Tumbling in the Sand
Did you know the Great Wall of China is crumbling? Apparently, “State media reported 01 December 2003 only about one third of China’s 2,000-year-old Great Wall remains, with the rest in various stages of decay, merely made up of piles of rocks and bricks or entirely disappeared,” according to Time Magazine.
This somehow makes me feel better.
I mean, if the Great Wall of China can’t hold it all together, then why should I figure that I can?
I’m in a season of life right now where it feels like things are falling apart. I know that new things will emerge from this — hence the whole need to find space and focus this year — to see what new things sprout and grow. But it’s still unsettling.
My husband works at a college that is in the process of closing and he is now looking for work. He’s far more excited about this than I am, but I shouldn’t worry—he’s preeminently qualified, talented, and really smart and anywhere would be lucky to have him (yes I’m biased, but in this case I’m right). I don’t doubt he’ll get a job. But I do wonder when an institution that’s been around for over 100 years just kind of announces one day (in an email, no less) that they’ve run out of money and are closing. At one time, not that long ago even, there was some stability in the idea of tenure and higher education. At one time (a little longer ago) academic institutions were the bastion of “civilization” when everything else was a mess. Or, at least that’s the myth that I learned along the way. I suppose that may continue to be the case, in some form or other, but it’s hard to see what will be. It is unsettling.
Church isn’t any more of a stable “institution” either. Type “crumbling” into the Google image search and the internet almost gleefully produces picture after picture of abandoned church buildings in beautiful and sad states of dissolution. Like these ones:
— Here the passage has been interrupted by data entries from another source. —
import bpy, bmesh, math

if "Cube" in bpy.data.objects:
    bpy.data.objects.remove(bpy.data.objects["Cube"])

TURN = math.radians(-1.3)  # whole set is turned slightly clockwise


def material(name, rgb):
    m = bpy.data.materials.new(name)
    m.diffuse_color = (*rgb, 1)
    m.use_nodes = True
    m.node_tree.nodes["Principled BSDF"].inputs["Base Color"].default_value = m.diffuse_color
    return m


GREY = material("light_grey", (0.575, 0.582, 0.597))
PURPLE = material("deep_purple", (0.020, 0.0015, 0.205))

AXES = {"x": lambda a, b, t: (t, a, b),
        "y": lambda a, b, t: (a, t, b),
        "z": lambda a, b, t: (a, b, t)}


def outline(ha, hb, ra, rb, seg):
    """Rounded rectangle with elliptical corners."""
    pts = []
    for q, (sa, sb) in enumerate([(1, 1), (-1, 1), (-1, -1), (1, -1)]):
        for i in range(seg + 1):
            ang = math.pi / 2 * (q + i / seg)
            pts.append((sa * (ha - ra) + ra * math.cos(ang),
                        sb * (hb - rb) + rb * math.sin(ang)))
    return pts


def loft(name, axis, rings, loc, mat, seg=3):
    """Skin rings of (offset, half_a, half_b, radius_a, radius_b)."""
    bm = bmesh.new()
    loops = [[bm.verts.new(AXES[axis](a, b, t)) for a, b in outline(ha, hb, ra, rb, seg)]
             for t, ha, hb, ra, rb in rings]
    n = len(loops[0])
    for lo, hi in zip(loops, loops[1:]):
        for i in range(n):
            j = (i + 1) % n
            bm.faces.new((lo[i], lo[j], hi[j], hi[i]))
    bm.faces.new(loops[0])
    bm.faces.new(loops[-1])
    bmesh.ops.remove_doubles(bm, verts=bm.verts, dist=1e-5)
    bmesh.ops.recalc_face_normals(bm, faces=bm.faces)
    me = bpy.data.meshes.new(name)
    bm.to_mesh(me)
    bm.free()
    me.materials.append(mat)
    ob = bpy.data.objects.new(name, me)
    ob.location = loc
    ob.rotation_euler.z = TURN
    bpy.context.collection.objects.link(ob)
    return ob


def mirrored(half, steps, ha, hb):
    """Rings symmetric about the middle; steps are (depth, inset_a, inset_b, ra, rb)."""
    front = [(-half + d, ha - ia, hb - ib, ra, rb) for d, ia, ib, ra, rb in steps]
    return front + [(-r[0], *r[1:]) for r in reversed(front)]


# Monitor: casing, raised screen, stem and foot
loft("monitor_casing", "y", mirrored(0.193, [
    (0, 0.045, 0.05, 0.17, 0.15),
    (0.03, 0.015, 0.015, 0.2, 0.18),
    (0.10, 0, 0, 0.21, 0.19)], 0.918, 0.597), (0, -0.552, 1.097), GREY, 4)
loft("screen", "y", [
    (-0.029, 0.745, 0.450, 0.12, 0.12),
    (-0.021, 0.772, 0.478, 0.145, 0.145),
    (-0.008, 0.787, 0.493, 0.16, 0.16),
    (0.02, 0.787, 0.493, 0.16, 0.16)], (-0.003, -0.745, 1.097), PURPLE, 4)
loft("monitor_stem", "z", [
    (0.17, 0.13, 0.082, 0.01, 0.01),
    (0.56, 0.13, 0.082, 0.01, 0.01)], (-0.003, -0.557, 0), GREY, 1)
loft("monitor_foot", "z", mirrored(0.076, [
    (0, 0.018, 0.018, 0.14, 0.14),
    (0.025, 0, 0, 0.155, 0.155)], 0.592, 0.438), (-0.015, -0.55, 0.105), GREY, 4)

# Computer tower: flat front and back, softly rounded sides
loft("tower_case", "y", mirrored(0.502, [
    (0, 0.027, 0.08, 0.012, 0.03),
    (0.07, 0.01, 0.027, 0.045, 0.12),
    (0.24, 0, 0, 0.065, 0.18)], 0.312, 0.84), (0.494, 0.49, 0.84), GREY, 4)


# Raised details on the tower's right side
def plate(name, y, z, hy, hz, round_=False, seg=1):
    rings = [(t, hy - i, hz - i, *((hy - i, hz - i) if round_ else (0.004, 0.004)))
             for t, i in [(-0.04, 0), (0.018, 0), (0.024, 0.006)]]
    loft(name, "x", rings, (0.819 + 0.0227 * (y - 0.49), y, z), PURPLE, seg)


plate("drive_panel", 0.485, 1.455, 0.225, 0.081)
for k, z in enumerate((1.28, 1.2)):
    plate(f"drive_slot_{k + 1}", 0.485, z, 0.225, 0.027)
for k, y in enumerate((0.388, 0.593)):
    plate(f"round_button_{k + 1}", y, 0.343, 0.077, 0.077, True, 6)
Good Shepherd, a thriving, beautiful, energetic, and hope-filled community hasn’t escaped the realities of church decline. Attendance is down. Commitment is down. And I’m left wondering what to do exactly. I know, locally, I’m totally different than my predecessor and that makes for change and people abandon ship. I know that I wrestle to figure out the best priorities in my call to thrive here and match pace with this congregation while encouraging them in new directions (yes, this is a fancy way to say that I make mistakes and that messes with things around here and that I still need to grow as a pastor).
I also know the church is in transformation. I know the whole, capital “C” Church will be a different looking thing sooner rather than later. I know the Church will survive the transformation. I know this because I know the Church is not an institution but a movement and the institution of the Church rises and falls like buildings along the way … but I don’t know what that means for this community. Or for me. And that knowing about the big picture is nice and all, but I’m the pastor and feel some responsibility for it all here even as I pray the prayer known as Luther’s sacristy prayer with honesty and fervor:
Lord God, Thou hast made me a pastor and teacher in the Church. Thou seest how unfit I am to administer rightly this great and responsible office; and had I been without Thy aid and counsel I would surely have ruined it long ago. Therefore do I invoke Thee. How gladly do I desire to yield and consecrate my heart and mouth to this ministry. I desire to teach the congregation. I, too desire ever to learn and to keep Thy Word my constant companion and to meditate thereupon earnestly. Use me as Thy instrument in Thy service. Only do not Thou forsake me, for if I am left to myself, I will certainly bring it all to destruction. Amen.– The version that was given to my grandfather as a graduation present from Seminary and now hangs in my office.
So, yes, I get it’s not about me. But I’m called to be here in this moment. I’m called to be about the work of ministry even as things crumble so that new things may rise. But I find myself wondering should I just be playing duck and cover while it all comes down and then deal with the rubble? Or should I be putting LEGO pieces in the holes like this guy?
Or maybe all I’m called to do, all that anyone is called to do, is to make the most of the present and trust the rest to the wounded hands of God. And somehow that has to be enough. Because, really, it is, isn’t it? It is because even though the Great Wall of China may be crumbling, God, who holds all things, seems to stand beyond the test of time. And that seems settling in all my unsettled falling apart.